Some heads up if you are using an Active/Active Array (XtremIO, VMAX, HDS and maybe more..)
Lately, I have worked with VMware about a strange support case, basically if you are using any A/A array and failing a path, the failover to the remaining paths will not always happen, this can effect not only path failover/failback but also NDU procedures etc’ where you are purposely failing paths during the storage controllers upgrades etc’
The VMware KB for this is:
and if you look under the notes section:
- Path Failover is triggered only if other paths to the LUN do not return this sense code. The device is marked as PDL after all paths to the LUN return this sense code.
A problem with this process has been identified in ESXi 6.0 where failover is not triggered when other paths to the LUN are available.
The root cause of this issue has been identified and the fix will be available in the next major release of ESXi 6.0.
If you are running ESXi 6.0 U1.x and you are affected by this issue, a hot patch is available. To obtain the patch, raise a Support Request and reference this KB article ID. For more information, see How to file a Support Request in My VMware (2006985).
2/0 0x5 0x25 0x0 – ILLEGAL REQUEST – LOGICAL UNIT NOT SUPPORTED
It’s important to understand that this is not an XtremIO issue, it’s an issue that started with vSphere 6.0 as in the 6.0 code that Is a change in the way that the ESXi sense a PDL scenario. If you are using vSphere 5.5 (and all of it’s updates) it’s all good for you.
As of today, if you are
Using vSphere 6 Update 1, you can ask VMware for a specific hotfix, you can reference the kb I mentioned above, this hotfix will not go public so you have to be specific when asking about it, why won’t it go public?
Because hotfixes are limited in their QA testing and we want to make sure that you, the customer is installing this hotfix only if you really need to, also in the upcoming version of vSphere 6, VMware will include this “fix” as part of the ESXi kernel and because of that a very rigid QA effort will be done around it.
So, if you are anxious to solve it now and using vSphere 6, just call VMware support, if you can wait a little bit more and prefer to have a fix that has gone through a more rigid QA, please wait for the upcoming vSphere 6 release.

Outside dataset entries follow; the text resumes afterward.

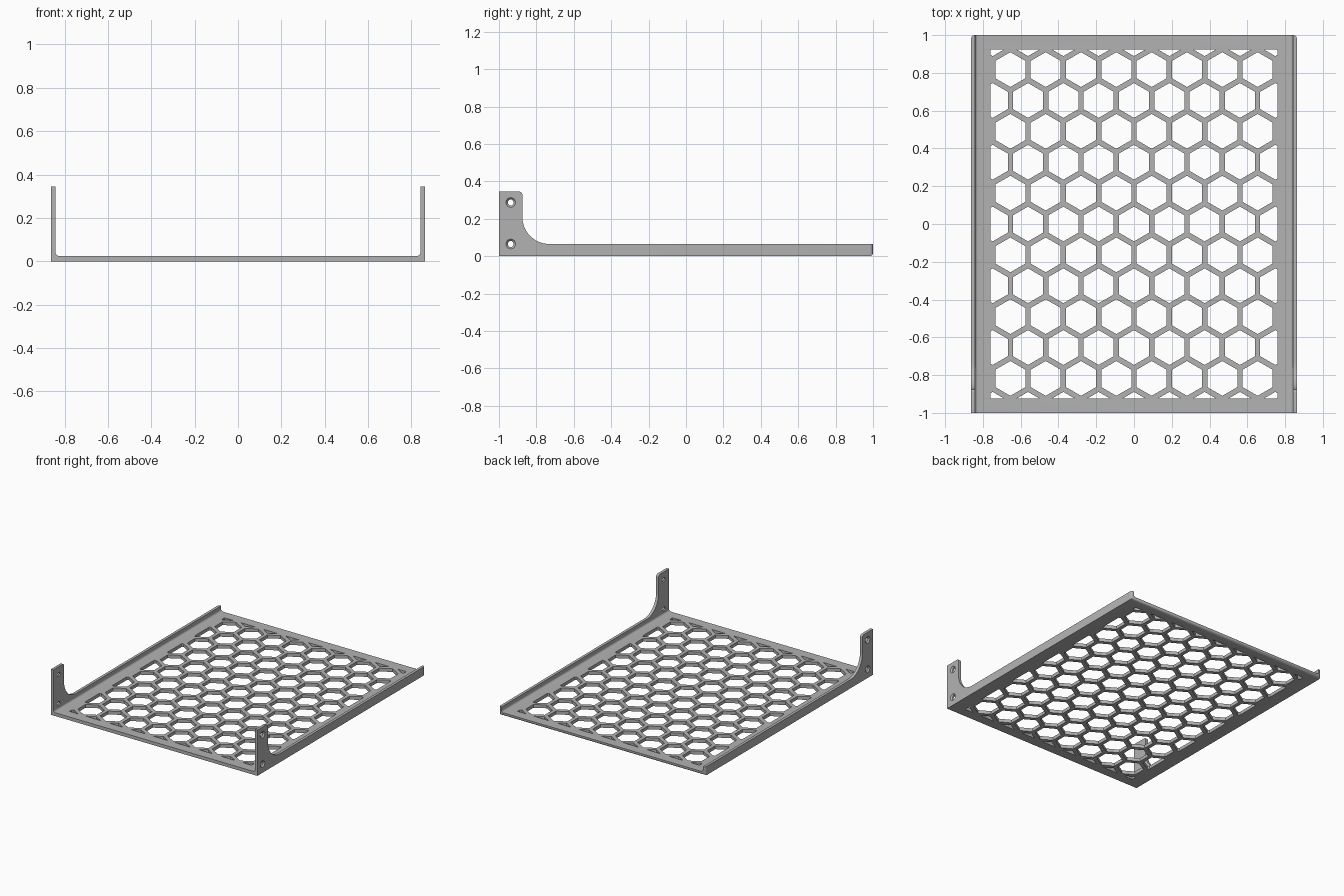
import bpy, bmesh, math
from mathutils import Vector, Matrix

if "Cube" in bpy.data.objects:
    bpy.data.objects.remove(bpy.data.objects["Cube"], do_unlink=True)

W = 0.862        # half width of the tray
WALL = 0.021     # side wall thickness
FLOOR = 0.025    # floor thickness
LIP = 0.065      # height of the low side wall
EAR_TOP = 0.345  # height of the mounting ears
PITCH = 0.187    # spacing of the honeycomb
ROW = 0.1635
HEX_R = 0.092

steel = bpy.data.materials.new("grey_steel")
steel.use_nodes = True
steel.diffuse_color = (0.45, 0.45, 0.45, 1)
steel.node_tree.nodes["Principled BSDF"].inputs["Base Color"].default_value = (0.45, 0.45, 0.45, 1)


def arc(cx, cy, r, a0, a1, n):
    angles = [math.radians(a0 + (a1 - a0) * i / n) for i in range(n + 1)]
    return [(cx + r * math.cos(a), cy + r * math.sin(a)) for a in angles]


def make_object(name, bm):
    bmesh.ops.recalc_face_normals(bm, faces=bm.faces)
    mesh = bpy.data.meshes.new(name)
    bm.to_mesh(mesh)
    bm.free()
    obj = bpy.data.objects.new(name, mesh)
    bpy.context.collection.objects.link(obj)
    mesh.materials.append(steel)
    return obj


def extrude(bm, offset):
    made = bmesh.ops.extrude_face_region(bm, geom=bm.faces[:])["geom"]
    verts = [g for g in made if isinstance(g, bmesh.types.BMVert)]
    bmesh.ops.translate(bm, verts=verts, vec=offset)


def prism(name, points, offset):
    bm = bmesh.new()
    bm.faces.new([bm.verts.new(p) for p in points])
    extrude(bm, Vector(offset))
    return make_object(name, bm)


def cut(obj, cutter, operation):
    mod = obj.modifiers.new("cut", "BOOLEAN")
    mod.object, mod.operation, mod.solver = cutter, operation, "EXACT"
    bpy.context.view_layer.objects.active = obj
    bpy.ops.object.modifier_apply(modifier=mod.name)
    bpy.data.objects.remove(cutter, do_unlink=True)


# Folded channel: floor and tall side walls with inner bend radius
inner = W - WALL
bend = 0.015
half = [(W, 0), (W, 0.4), (inner, 0.4)]
half += arc(inner - bend, FLOOR + bend, bend, 0, -90, 5)
section = half + [(-x, z) for x, z in reversed(half)]
tray = prism("honeycomb_tray", [(x, -1.1, z) for x, z in section], (0, 2.2, 0))

# Side outline: ears at the front, swept down to a low lip
side = [(-1, -0.1), (1, -0.1), (1, LIP)]
side += arc(-0.73, LIP + 0.145, 0.145, 270, 180, 14)
side += arc(-0.89, EAR_TOP - 0.015, 0.015, 0, 90, 4) + [(-1, EAR_TOP)]
cut(tray, prism("side_outline", [(-1, y, z) for y, z in side], (2, 0, 0)), "INTERSECT")

# Rounded upright edges at the back corners
bm = bmesh.new()
bm.from_mesh(tray.data)
corners = [e for e in bm.edges
           if all(abs(abs(v.co.x) - W) < 0.001 and v.co.y > 0.999 for v in e.verts)]
bmesh.ops.bevel(bm, geom=corners, offset=0.018, segments=4, profile=0.5, affect="EDGES")
bm.to_mesh(tray.data)
bm.free()

# Honeycomb openings, trimmed to a rectangular field
bm = bmesh.new()
for j in range(-6, 7):
    shift = PITCH / 2 if j % 2 else 0
    for i in range(-5, 6):
        ring = arc(i * PITCH + shift, j * ROW, HEX_R, 30, 330, 5)
        bm.faces.new([bm.verts.new((x, y, -0.1)) for x, y in ring])
for normal, limit in (((1, 0, 0), 0.76), ((0, 1, 0), 0.925)):
    for s in (1, -1):
        n = Vector(normal) * s
        bmesh.ops.bisect_plane(bm, geom=bm.verts[:] + bm.edges[:] + bm.faces[:],
                               plane_co=n * limit, plane_no=n, clear_outer=True)
extrude(bm, Vector((0, 0, 0.2)))
cut(tray, make_object("honeycomb_cutter", bm), "DIFFERENCE")

# Countersunk screw holes in both ears: straight bore, then the flared mouth
for s in (1, -1):
    for z in (0.065, 0.287):
        for r_in, r_out, depth, mid in ((0.016, 0.016, 0.1, W), (0.016, 0.036, 0.02, W)):
            bm = bmesh.new()
            bmesh.ops.create_cone(bm, cap_ends=True, segments=24, radius1=r_in, radius2=r_out,
                                  depth=depth,
                                  matrix=Matrix.Translation((s * mid, -0.937, z))
                                  @ Matrix.Rotation(s * math.pi / 2, 4, "Y"))
            cut(tray, make_object("screw_cutter", bm), "DIFFERENCE")

bpy.ops.object.select_all(action="DESELECT")
tray.select_set(True)
bpy.context.view_layer.objects.active = tray
bpy.ops.object.shade_smooth_by_angle(angle=math.radians(25))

lastly, if you are using EMC PowerPath/VE, you are not impact by this as PP/VE take ownership of the the NMP.